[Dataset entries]
──────────────────────────────
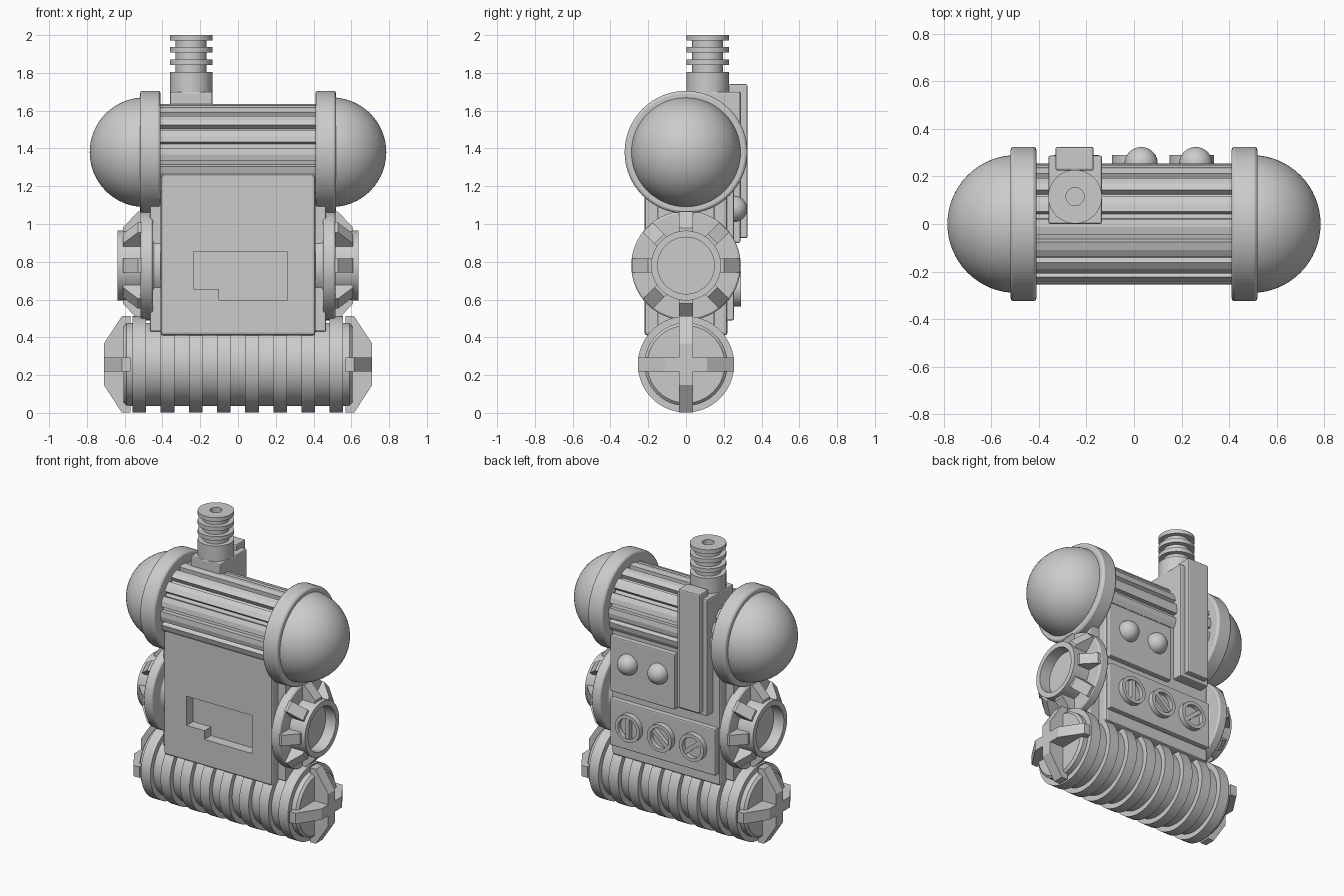
import bpy, bmesh
from math import sin, cos, pi, radians
from mathutils import Matrix, Vector

if "Cube" in bpy.data.objects:
    bpy.data.objects.remove(bpy.data.objects["Cube"])

grey = bpy.data.materials.new("light grey")
grey.use_nodes = True
tone = (0.6, 0.6, 0.6, 1)
grey.diffuse_color = tone
grey.node_tree.nodes["Principled BSDF"].inputs["Base Color"].default_value = tone

# Local z of a turned or extruded part is pointed along one of these
UP = Matrix()
ALONG_X = Matrix.Rotation(pi / 2, 4, 'Y')
ALONG_Y = Matrix.Rotation(-pi / 2, 4, 'X')


def finish(name, bm, turn=UP, loc=(0, 0, 0), bevel=0, smooth=True):
    bmesh.ops.remove_doubles(bm, verts=bm.verts, dist=1e-5)
    bmesh.ops.transform(bm, matrix=Matrix.Translation(loc) @ turn, verts=bm.verts)
    bmesh.ops.recalc_face_normals(bm, faces=bm.faces)
    mesh = bpy.data.meshes.new(name)
    bm.to_mesh(mesh)
    bm.free()
    mesh.materials.append(grey)
    ob = bpy.data.objects.new(name, mesh)
    bpy.context.collection.objects.link(ob)
    if bevel:
        mod = ob.modifiers.new("Bevel", 'BEVEL')
        mod.width = bevel
        mod.segments = 2
        mod.limit_method = 'ANGLE'
    if smooth:
        bpy.ops.object.select_all(action='DESELECT')
        ob.select_set(True)
        bpy.context.view_layer.objects.active = ob
        bpy.ops.object.shade_smooth_by_angle(angle=radians(35))
    return ob


def box(name, x, y, z, bevel=0.008):
    bm = bmesh.new()
    bmesh.ops.create_cube(bm, size=1)
    spans = (x, y, z)
    bmesh.ops.scale(bm, vec=[b - a for a, b in spans], verts=bm.verts)
    return finish(name, bm, loc=[(a + b) / 2 for a, b in spans], bevel=bevel, smooth=False)


def lathe(name, profile, turn, loc, bevel=0, steps=64):
    """Spin (radius, height) points about local z."""
    bm = bmesh.new()
    verts = [bm.verts.new((r, 0, h)) for r, h in profile]
    edges = [bm.edges.new(pair) for pair in zip(verts, verts[1:])]
    bmesh.ops.spin(bm, geom=verts + edges, cent=(0, 0, 0), axis=(0, 0, 1),
                   angle=2 * pi, steps=steps, use_merge=False)
    return finish(name, bm, turn, loc, bevel)


def prism(name, outline, depth, turn=UP, loc=(0, 0, 0), bevel=0):
    """Extrude a local xy outline, centred on local z = 0."""
    bm = bmesh.new()
    face = bm.faces.new([bm.verts.new((a, b, -depth / 2)) for a, b in outline])
    new = bmesh.ops.extrude_face_region(bm, geom=[face])["geom"]
    bmesh.ops.translate(bm, vec=(0, 0, depth),
                        verts=[v for v in new if isinstance(v, bmesh.types.BMVert)])
    return finish(name, bm, turn, loc, bevel, smooth=False)


# Central body
body = box("body", (-.41, .41), (-.22, .22), (.41, 1.3), bevel=.015)
box("body_core", (-.465, .465), (-.15, .15), (.43, 1.15))

# Stepped recess in the front
cutter = prism("recess_cutter", [(-.235, .655), (-.10, .655), (-.10, .595), (.26, .595),
                                 (.26, .855), (-.235, .855)], .14,
               Matrix.Rotation(pi / 2, 4, 'X'), (0, -.22, 0))
cutter.hide_render = True
cutter.hide_viewport = True
cut = body.modifiers.new("Recess", 'BOOLEAN')
cut.operation = 'DIFFERENCE'
cut.object = cutter

# Upper drum with lengthwise ribs
TOP = 1.38
ribs = 16
outline = []
for i in range(ribs):
    start = (i + .5) * 2 * pi / ribs + radians(8.5)
    for part, r in ((-.34, .252), (0, .255), (.34, .252), (.38, .222), (.62, .222)):
        a = start + part * 2 * pi / ribs
        outline.append((r * sin(a), -r * cos(a)))
bar = [(z, y) for y, z in [(-q, p) for p, q in outline]]
drum_turn = Matrix(((0, 0, 1, 0), (0, -1, 0, 0), (1, 0, 0, 0), (0, 0, 0, 1)))
prism("ribbed_drum", [(p, -q) for p, q in outline], .86, drum_turn, (0, 0, TOP))

# Lower ribbed roller
LOW = .257
roller = [(0, -.605), (.205, -.605), (.22, -.59)]
for i in range(8):
    x = -.522 + i * .149
    roller += [(.22, x - .036), (.255, x - .036), (.255, x + .036), (.22, x + .036)]
roller += [(.22, .59), (.205, .605), (0, .605)]
lathe("ribbed_roller", roller, ALONG_X, (0, 0, LOW))

# Parts repeated on both ends
for side, s in (("left", 1), ("right", -1)):
    turn = ALONG_X if s > 0 else Matrix.Rotation(pi, 4, 'Z') @ ALONG_X
    # Flange and dome of the drum
    lathe(side + "_flange", [(0, .41), (.325, .41), (.325, .52), (0, .52)],
          turn, (0, 0, TOP), bevel=.014)
    dome = [(.29 * cos(i * pi / 32), .495 + .29 * sin(i * pi / 32)) for i in range(16)]
    lathe(side + "_dome", dome + [(0, .785)], turn, (0, 0, TOP))
    # Wheel disc with hollow hub
    lathe(side + "_wheel", [(0, .40), (.19, .40), (.19, .45), (.29, .45), (.29, .515), (0, .515)],
          turn, (0, 0, .78), bevel=.01)
    lathe(side + "_hub", [(0, .51), (.185, .51), (.185, .637), (.15, .637), (.15, .56), (0, .56)],
          turn, (0, 0, .78))
    # Tapered fins around the hub
    for i in range(8):
        swing = Matrix.Rotation(i * pi / 4, 4, 'X') @ Matrix.Rotation(pi / 2, 4, 'X')
        prism(f"{side}_fin_{i + 1}", [(s * .5, .17), (s * .61, .17), (s * .61, .20),
                                      (s * .53, .285), (s * .5, .285)], .074, swing, (0, 0, .78))
    # Crossed bars capping the roller
    for i, kind in enumerate(("upright", "level")):
        swing = Matrix.Rotation((i + 1) * pi / 2, 4, 'X')
        prism(f"{side}_{kind}_end_bar", [(s * .57, -.255), (s * .615, -.255), (s * .71, -.11),
                                         (s * .71, .11), (s * .615, .255), (s * .57, .255)],
              .074, swing, (0, 0, LOW))

# Ringed antenna with a bored top
antenna = [(0, 1.69), (.113, 1.69), (.113, 1.805), (.082, 1.805)]
for z in (1.842, 1.908, 1.972):
    antenna += [(.082, z), (.113, z), (.113, z + .028), (.082, z + .028)]
antenna[-1] = (.038, 2.0)
antenna += [(.038, 1.9), (0, 1.9)]
lathe("antenna", antenna, UP, (-.248, .115, 0), steps=48)

# Antenna mount and back column
box("antenna_mount", (-.36, -.135), (0, .285), (1.35, 1.70))
box("column_plate", (-.36, -.135), (.15, .288), (.90, 1.70))
box("column_rail", (-.33, -.17), (.225, .325), (.925, 1.74))

# Back panels
box("upper_back_panel", (-.09, .40), (.20, .254), (.86, 1.24))
box("lower_back_panel", (-.40, .40), (.20, .254), (.49, .81))

# Round buttons
for i, x in enumerate((.03, .26)):
    ball = [(.07 * cos(a * pi / 16), .07 * sin(a * pi / 16)) for a in range(8)]
    lathe(f"button_{i + 1}", ball + [(0, .07)], ALONG_Y, (x, .254, 1.08), steps=32)

# Dials with pointer bars
for i, (x, angle) in enumerate(((.243, 0), (0, 50), (-.243, -50))):
    lathe(f"dial_{i + 1}", [(0, .24), (.093, .24), (.093, .29), (.07, .29), (.07, .26), (0, .26)],
          ALONG_Y, (x, 0, .655), steps=40)
    swing = Matrix.Rotation(radians(angle), 4, 'Y') @ ALONG_Y
    prism(f"dial_pointer_{i + 1}", [(-.014, -.068), (.014, -.068), (.014, .068), (-.014, .068)],
          .035, swing, (x, .27, .655))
──────────────────────────────
▶ _Instructions to follow_
In the records above, how many lines hold "verts"? Only the number is wanted.

▶ _Exercise result_
8